Inches of Water Column
Low pressures are often measured in inches of water column or “WC. Like most units of measure, it has a very simple origin, in a water manometer 1″ of water column is literally the amount of force it takes to raise the column of water by 1”. While some water manometers (water tube) are still in use the vast majority are either dial or digital gauges that still use the same scale.
1 psi is equal to 27.71 inches of water column; this is why water column is most often used to measure pressures under 1 psi. These low pressures are most often read using a manometer or a magnahelic gauge.
When we measure water column with our tools it is calibrated at atmospheric pressure or the gauge scale instead of the absolute scale. This means that for a manometer or magnahelic to be properly used they MUST be recalibrated before each (many auto calibrate to zero) to compensate for changes in elevation and barometric pressure. At altitudes over 2000′ above sea you will also need to follow manufacturer recommendations to adjust the gas valve and even change orifice sizes in some cases due to the effect the lower atmospheric pressure has on the gas.
Gas pressure is usually measured in “wc, most commonly we set single stage appliances to 3.5” wc on natural gas and 11″wc on propane. This varies based on manufacture specs, combustion analysis and meter clocking tests. Always read the manufacturer specs.
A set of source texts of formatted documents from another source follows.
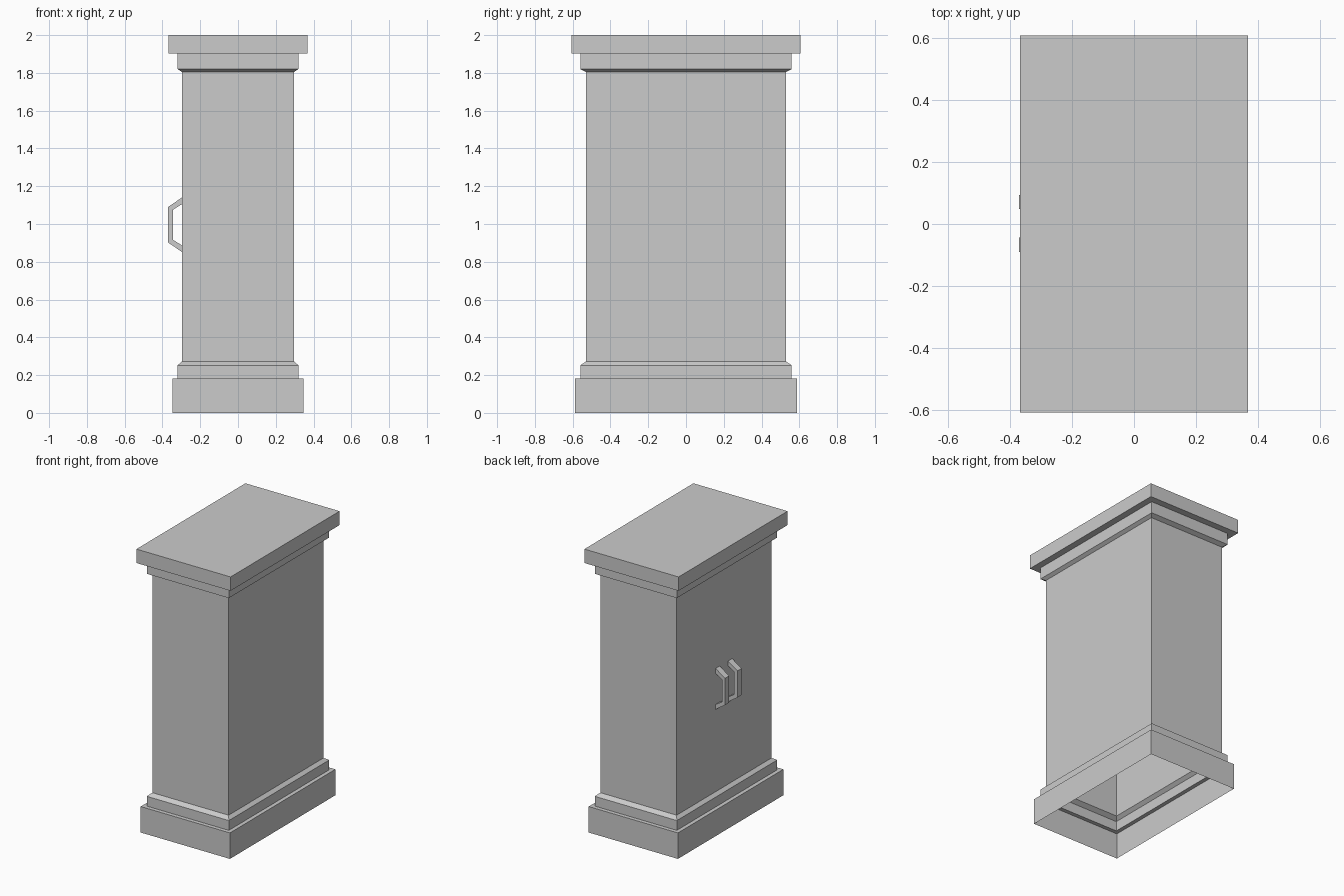
import bpy
import bmesh

cube = bpy.data.objects.get("Cube")
if cube:
    bpy.data.objects.remove(cube, do_unlink=True)

# One plain grey for everything
grey = bpy.data.materials.new("plain grey")
grey.use_nodes = True
colour = (0.6, 0.6, 0.6, 1)
grey.diffuse_color = colour
grey.node_tree.nodes["Principled BSDF"].inputs["Base Color"].default_value = colour


def add_object(name, bm):
    mesh = bpy.data.meshes.new(name)
    bm.to_mesh(mesh)
    bm.free()
    mesh.materials.append(grey)
    obj = bpy.data.objects.new(name, mesh)
    bpy.context.collection.objects.link(obj)
    return obj


# Pillar: a rectangular shell, open below, swept through (half x, half y, z)
profile = [
    (0.348, 0.587, 0.0), (0.348, 0.587, 0.183),      # plinth
    (0.32, 0.559, 0.183), (0.32, 0.559, 0.252),      # lower moulding
    (0.297, 0.529, 0.272), (0.297, 0.529, 1.805),    # shaft
    (0.32, 0.559, 1.82), (0.32, 0.559, 1.902),       # upper moulding
    (0.367, 0.607, 1.902), (0.367, 0.607, 2.0),      # cap
]
bm = bmesh.new()
rings = [[bm.verts.new((sx * hx, sy * hy, z))
          for sx, sy in ((-1, -1), (1, -1), (1, 1), (-1, 1))]
         for hx, hy, z in profile]
for low, high in zip(rings, rings[1:]):
    for i in range(4):
        j = (i + 1) % 4
        bm.faces.new((low[i], low[j], high[j], high[i]))
bm.faces.new(rings[-1])
add_object("pillar_shell", bm)

# Handles: a bent flat bar, outer path then inner path, extruded sideways
outer = [(-0.297, 1.14), (-0.37, 1.09), (-0.37, 0.902), (-0.297, 0.852)]
inner = [(-0.297, 1.105), (-0.345, 1.075), (-0.345, 0.917), (-0.297, 0.887)]
width = 0.046


def add_handle(name, y):
    bm = bmesh.new()
    a, b = ([bm.verts.new((x, y - width / 2, z)) for x, z in path]
            for path in (outer, inner))
    faces = [bm.faces.new((a[i], a[i + 1], b[i + 1], b[i])) for i in range(3)]
    ext = bmesh.ops.extrude_face_region(bm, geom=faces, use_keep_orig=True)
    moved = [v for v in ext["geom"] if isinstance(v, bmesh.types.BMVert)]
    bmesh.ops.translate(bm, verts=moved, vec=(0, width, 0))
    bmesh.ops.recalc_face_normals(bm, faces=bm.faces)
    add_object(name, bm)


add_handle("front_handle", -0.067)
add_handle("back_handle", 0.071)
We also use “WC to check air static pressure on systems. Static pressure is pressure that is exerted in all directions in a contained space, it is not the directional force of the air.
We use a manometer or a magnahelic and measure the negative air pressure in the system return side before the blower (and after the filter whenever possible) and the positive pressure supply air side directly after the blower. By calculating the differential you come up with the total external static in water column. For example, if the return static is -0.3″wc and the supply static is +0.2″wc the total static is 0.5” wc.
Many manometers and all magnahelic gauges (to my knowledge) have two ports so you can read the differential pressure all at once. This also comes in handy when reading/testing differential pressure on many furnace air pressure switches to ensure they make and break at the proper pressure.
— Bryan Orr
Bryan Orr is a lifelong learner, proud technician and advocate for the HVAC/R Trade